The Louisiana Legislature will be going into session to deal with the ongoing crisis of budget shortfalls. Gov. John Bel Edwards has unveiled his plan to address the problem, which is sure to come under fire.
However, the problem with our state is not necessarily fiscal but constitutional — an issue I have been lamenting for more than a decade.
Any civics teacher will tell you the purpose of a constitution is to provide the framework for governing. It should state the purpose of governance and provide for the execution of that purpose. It is a relatively broad document, aimed at establishing what is and isn’t allowed in the process of government. The constitution should be difficult to amend, as the necessity to change should only come in the most rare of circumstances.
At the state level, statutes are the mechanisms by which government business is conducted. They are much more specific than the articles in the constitution, allowing for modification as the need arises. While relatively easy to enact, statutes cannot come into conflict with precepts of the constitution. If they do, they are rejected by the court as “unconstitutional.”
This system is relatively efficient, by government standards. However, Louisiana isn’t so “efficient.” We have figuratively shot ourselves in the foot.
Our current state constitution, enacted in 1974, has been amended 186 times (as of 2016). Many of these so-called “necessary changes” to the law of the land have been shelters to protect funding for certain initiatives. Regardless of the merits of said initiatives, these actions bastardize the intent and spirit of our constitution.
So here we are. We have to make major decisions with regard to our state budget, yet our legislators’ hands are tied due to so much “protected money.” While there is talk of attempting to “unprotect” certain monies, those actions would require more constitutional amendments, and a statewide vote of the people. The chances for success of those endeavors are minimal at best.
So, what is the answer? It is simple but not easy. Louisiana needs a constitutional convention. A constitutional convention should be convened with the sole purpose of reestablishing the law of the land in the manner which it was originally intended — as a framework for governance. Fiscal items have no place in the document, with the exception of the rules of taxation and dispersement. However it should include a balanced budget requirement.
The document should be extremely difficult to amend. This would force funding matters to be handled via statute — which is proper. Amendments should only be enacted when absolutely necessary to affect the fundamental process of governing the state.
This constitution would need to be ratified by the people of the state with a single “yes” or “no” vote. It would be hard to defeat such a measure as voters understand the grave circumstances we face if we don’t do something meaningful to fix our problems.
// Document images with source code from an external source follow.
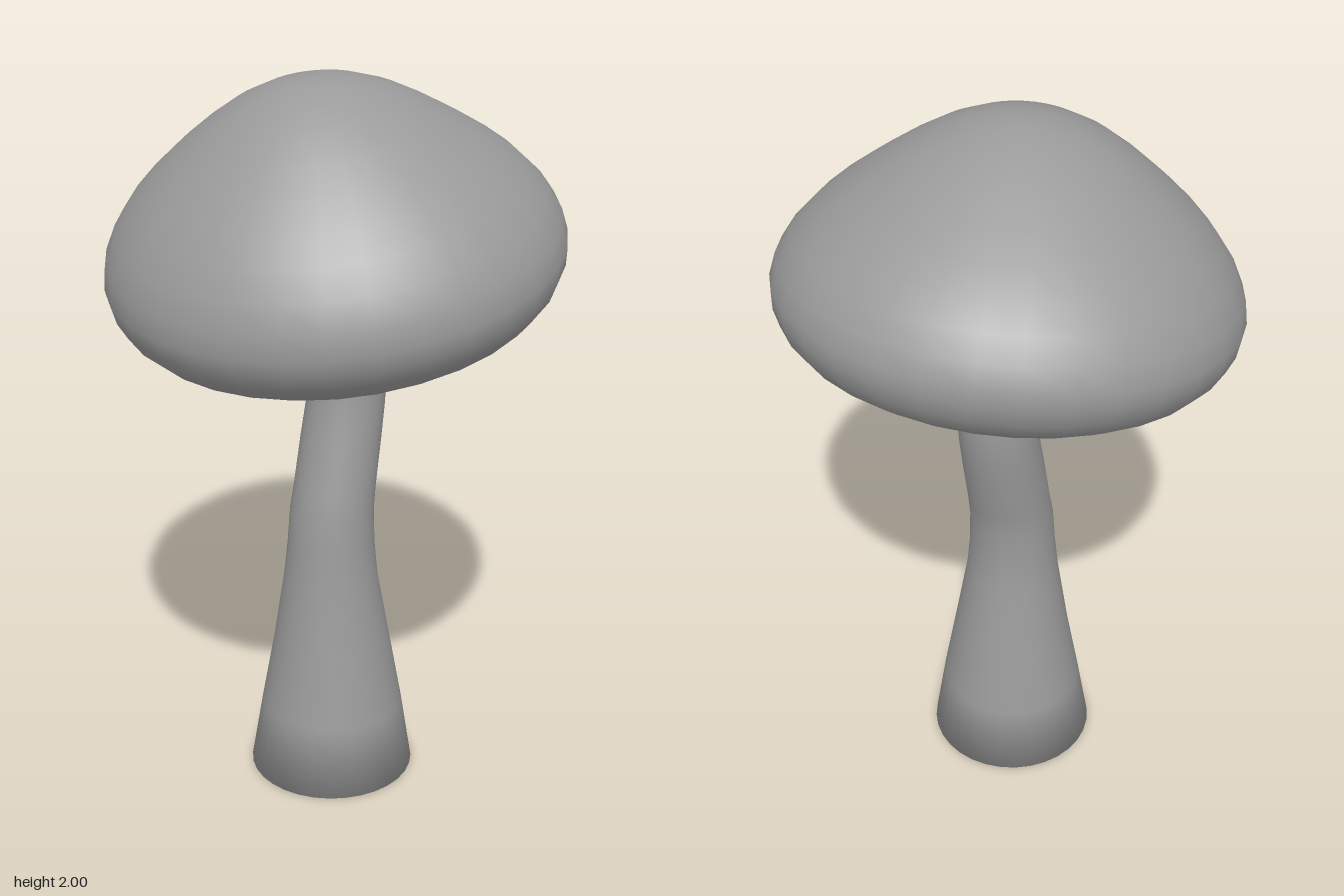
import * as THREE from 'three';
import { mergeVertices } from 'three/addons/utils/BufferGeometryUtils.js';

const material = new THREE.MeshStandardMaterial({ color: 0x9a9a9a });
const SIDES = 32;

// Revolve a [radius, height] profile (bottom to top), move each vertex
// by a rule, then rebuild seamless smooth normals.
function revolve(profile, rule) {
  let geometry = new THREE.LatheGeometry(profile.map(([r, y]) => new THREE.Vector2(r, y)), SIDES);
  const pos = geometry.attributes.position;
  const v = new THREE.Vector3();
  for (let i = 0; i < pos.count; i++) {
    rule(v.fromBufferAttribute(pos, i), profile[i % profile.length]);
    pos.setXYZ(i, v.x, v.y, v.z);
  }
  geometry.deleteAttribute('normal');
  geometry.deleteAttribute('uv');
  geometry = mergeVertices(geometry, 1e-5);
  geometry.computeVertexNormals();
  return geometry;
}

function addMesh(group, geometry, name) {
  const mesh = new THREE.Mesh(geometry, material);
  mesh.name = name;
  group.add(mesh);
  return mesh;
}

export function createModel() {
  const model = new THREE.Group();
  model.name = 'mushroom';

  // Stem with closed, softly shaded base: radius, height, drift of the centre along z
  const stem = [
    [0, 0, 0.015], [0.232, 0, 0.015], [0.2, 0.2, 0.013], [0.164, 0.4, 0.013], [0.131, 0.6, 0.018],
    [0.121, 0.7, 0.017], [0.116, 0.8, 0.013], [0.113, 0.87, -0.002], [0.111, 1.0, -0.03],
    [0.108, 1.1, -0.052], [0.105, 1.2, -0.061], [0.101, 1.29, -0.05], [0.1, 1.37, -0.025],
    [0.1, 1.45, 0],
  ];
  addMesh(model, revolve(stem, (v, [, , drift]) => { v.z += drift; }), 'stem');

  // Cap: shallow hollow underneath, rolled rim, domed top
  const cap = [
    [0, -0.18], [0.09, -0.175], [0.13, -0.147], [0.2, -0.135], [0.3, -0.142], [0.37, -0.165],
    [0.43, -0.182], [0.49, -0.167], [0.54, -0.137], [0.58, -0.092], [0.6, -0.045], [0.606, 0],
    [0.594, 0.06], [0.56, 0.125], [0.51, 0.187], [0.45, 0.245], [0.38, 0.302], [0.3, 0.36],
    [0.22, 0.41], [0.14, 0.445], [0.07, 0.462], [0, 0.467],
  ];
  // The dome leans slightly less than the rim
  const lean = (v, [r]) => {
    if (v.y > 0) v.y += 0.05 * v.z * (1 - Math.min(1, r / 0.606) ** 2);
  };
  const capMesh = addMesh(model, revolve(cap, lean), 'cap');
  capMesh.position.y = 1.535;
  capMesh.rotation.x = 0.185;

  return model;
}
Should the new constitution pass, then legislators could get to work fixing our fiscal woes — via statute — as it should be. No longer would healthcare and education be the only choices on the table for reductions, but all budgets, etc.
As simple as this solution sounds, it is far from easy. The constitutional convention would have to be as apolitical possible — no easy feat in Louisiana. In fact, should the governor call such a convention, it may cost him a second term as those who don’t want such reform to take place will unleash everything they have to defeat it — and him.
Many are fearful of such an action. In fact multiple bills calling for constitutional conventions were defeated in last year’s legislative session.
That being said, for our state to dig itself out of this mess and be poised for future growth, we must fundamentally change how we do government. This should have been done 186 amendments ago. It must be done now.
David Specht is editor and publisher of the Minden Press-Herald, and President of Specht Newspapers, Inc.